• _Activity_
Copy each line of the entries that includes the word "bmesh".

• _Records shown_
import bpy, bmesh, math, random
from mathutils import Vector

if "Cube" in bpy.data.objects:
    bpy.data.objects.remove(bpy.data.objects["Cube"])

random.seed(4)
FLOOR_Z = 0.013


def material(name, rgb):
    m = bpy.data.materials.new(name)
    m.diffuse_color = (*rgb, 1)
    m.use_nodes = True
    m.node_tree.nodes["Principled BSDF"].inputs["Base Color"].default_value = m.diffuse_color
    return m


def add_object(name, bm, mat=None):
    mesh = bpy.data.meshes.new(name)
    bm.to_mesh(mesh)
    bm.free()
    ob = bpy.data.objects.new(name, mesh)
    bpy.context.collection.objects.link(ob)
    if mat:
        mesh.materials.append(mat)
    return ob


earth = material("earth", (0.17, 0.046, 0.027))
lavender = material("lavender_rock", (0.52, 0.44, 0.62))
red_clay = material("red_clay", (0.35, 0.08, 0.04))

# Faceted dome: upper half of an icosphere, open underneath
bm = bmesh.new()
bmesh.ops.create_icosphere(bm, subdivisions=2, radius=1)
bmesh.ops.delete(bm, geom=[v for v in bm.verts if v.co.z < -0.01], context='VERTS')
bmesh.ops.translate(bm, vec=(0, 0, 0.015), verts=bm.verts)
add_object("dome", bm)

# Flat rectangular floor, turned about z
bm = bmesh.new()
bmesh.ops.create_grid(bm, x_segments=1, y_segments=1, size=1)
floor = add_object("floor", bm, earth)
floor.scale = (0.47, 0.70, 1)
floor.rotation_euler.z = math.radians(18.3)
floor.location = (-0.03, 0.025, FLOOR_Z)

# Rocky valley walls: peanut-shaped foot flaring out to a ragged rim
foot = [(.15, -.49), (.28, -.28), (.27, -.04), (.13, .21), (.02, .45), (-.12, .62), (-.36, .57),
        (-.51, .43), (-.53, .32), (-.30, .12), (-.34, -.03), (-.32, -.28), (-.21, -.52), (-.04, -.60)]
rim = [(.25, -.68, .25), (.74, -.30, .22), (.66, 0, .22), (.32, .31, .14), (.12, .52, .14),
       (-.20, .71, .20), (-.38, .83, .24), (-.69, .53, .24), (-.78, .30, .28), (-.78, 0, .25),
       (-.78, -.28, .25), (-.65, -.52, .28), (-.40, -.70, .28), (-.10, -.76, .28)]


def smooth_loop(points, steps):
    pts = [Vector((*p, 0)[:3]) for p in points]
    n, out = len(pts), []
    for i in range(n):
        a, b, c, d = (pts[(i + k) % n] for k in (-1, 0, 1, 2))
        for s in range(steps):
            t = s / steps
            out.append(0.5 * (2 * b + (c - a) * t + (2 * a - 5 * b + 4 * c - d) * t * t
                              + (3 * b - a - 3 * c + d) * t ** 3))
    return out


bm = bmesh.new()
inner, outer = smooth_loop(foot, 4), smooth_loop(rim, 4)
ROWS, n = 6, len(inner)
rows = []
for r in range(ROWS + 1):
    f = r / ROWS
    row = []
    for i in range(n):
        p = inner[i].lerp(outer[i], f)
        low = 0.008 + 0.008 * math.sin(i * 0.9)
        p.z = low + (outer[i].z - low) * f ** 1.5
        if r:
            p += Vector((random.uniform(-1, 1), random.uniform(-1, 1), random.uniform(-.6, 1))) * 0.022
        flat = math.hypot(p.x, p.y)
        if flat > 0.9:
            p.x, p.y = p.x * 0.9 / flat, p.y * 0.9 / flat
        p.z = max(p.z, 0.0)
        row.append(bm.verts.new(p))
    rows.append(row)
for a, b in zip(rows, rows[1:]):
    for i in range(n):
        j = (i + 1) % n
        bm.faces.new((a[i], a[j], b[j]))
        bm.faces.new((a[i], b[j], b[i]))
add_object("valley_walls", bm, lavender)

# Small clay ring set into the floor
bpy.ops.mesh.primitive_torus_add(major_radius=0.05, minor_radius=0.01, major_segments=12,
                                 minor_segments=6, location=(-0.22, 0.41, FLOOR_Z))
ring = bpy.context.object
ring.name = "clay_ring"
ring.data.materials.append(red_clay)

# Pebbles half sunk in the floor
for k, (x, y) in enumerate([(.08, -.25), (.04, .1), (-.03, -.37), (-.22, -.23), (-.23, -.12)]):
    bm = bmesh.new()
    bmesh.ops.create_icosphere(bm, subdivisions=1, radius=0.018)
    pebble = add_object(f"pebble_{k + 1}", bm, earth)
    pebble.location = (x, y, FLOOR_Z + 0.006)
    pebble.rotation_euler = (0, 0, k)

• _Output of the task_
import bpy, bmesh, math, random
bm = bmesh.new()
bmesh.ops.create_icosphere(bm, subdivisions=2, radius=1)
bmesh.ops.delete(bm, geom=[v for v in bm.verts if v.co.z < -0.01], context='VERTS')
bmesh.ops.translate(bm, vec=(0, 0, 0.015), verts=bm.verts)
bm = bmesh.new()
bmesh.ops.create_grid(bm, x_segments=1, y_segments=1, size=1)
bm = bmesh.new()
    bm = bmesh.new()
    bmesh.ops.create_icosphere(bm, subdivisions=1, radius=0.018)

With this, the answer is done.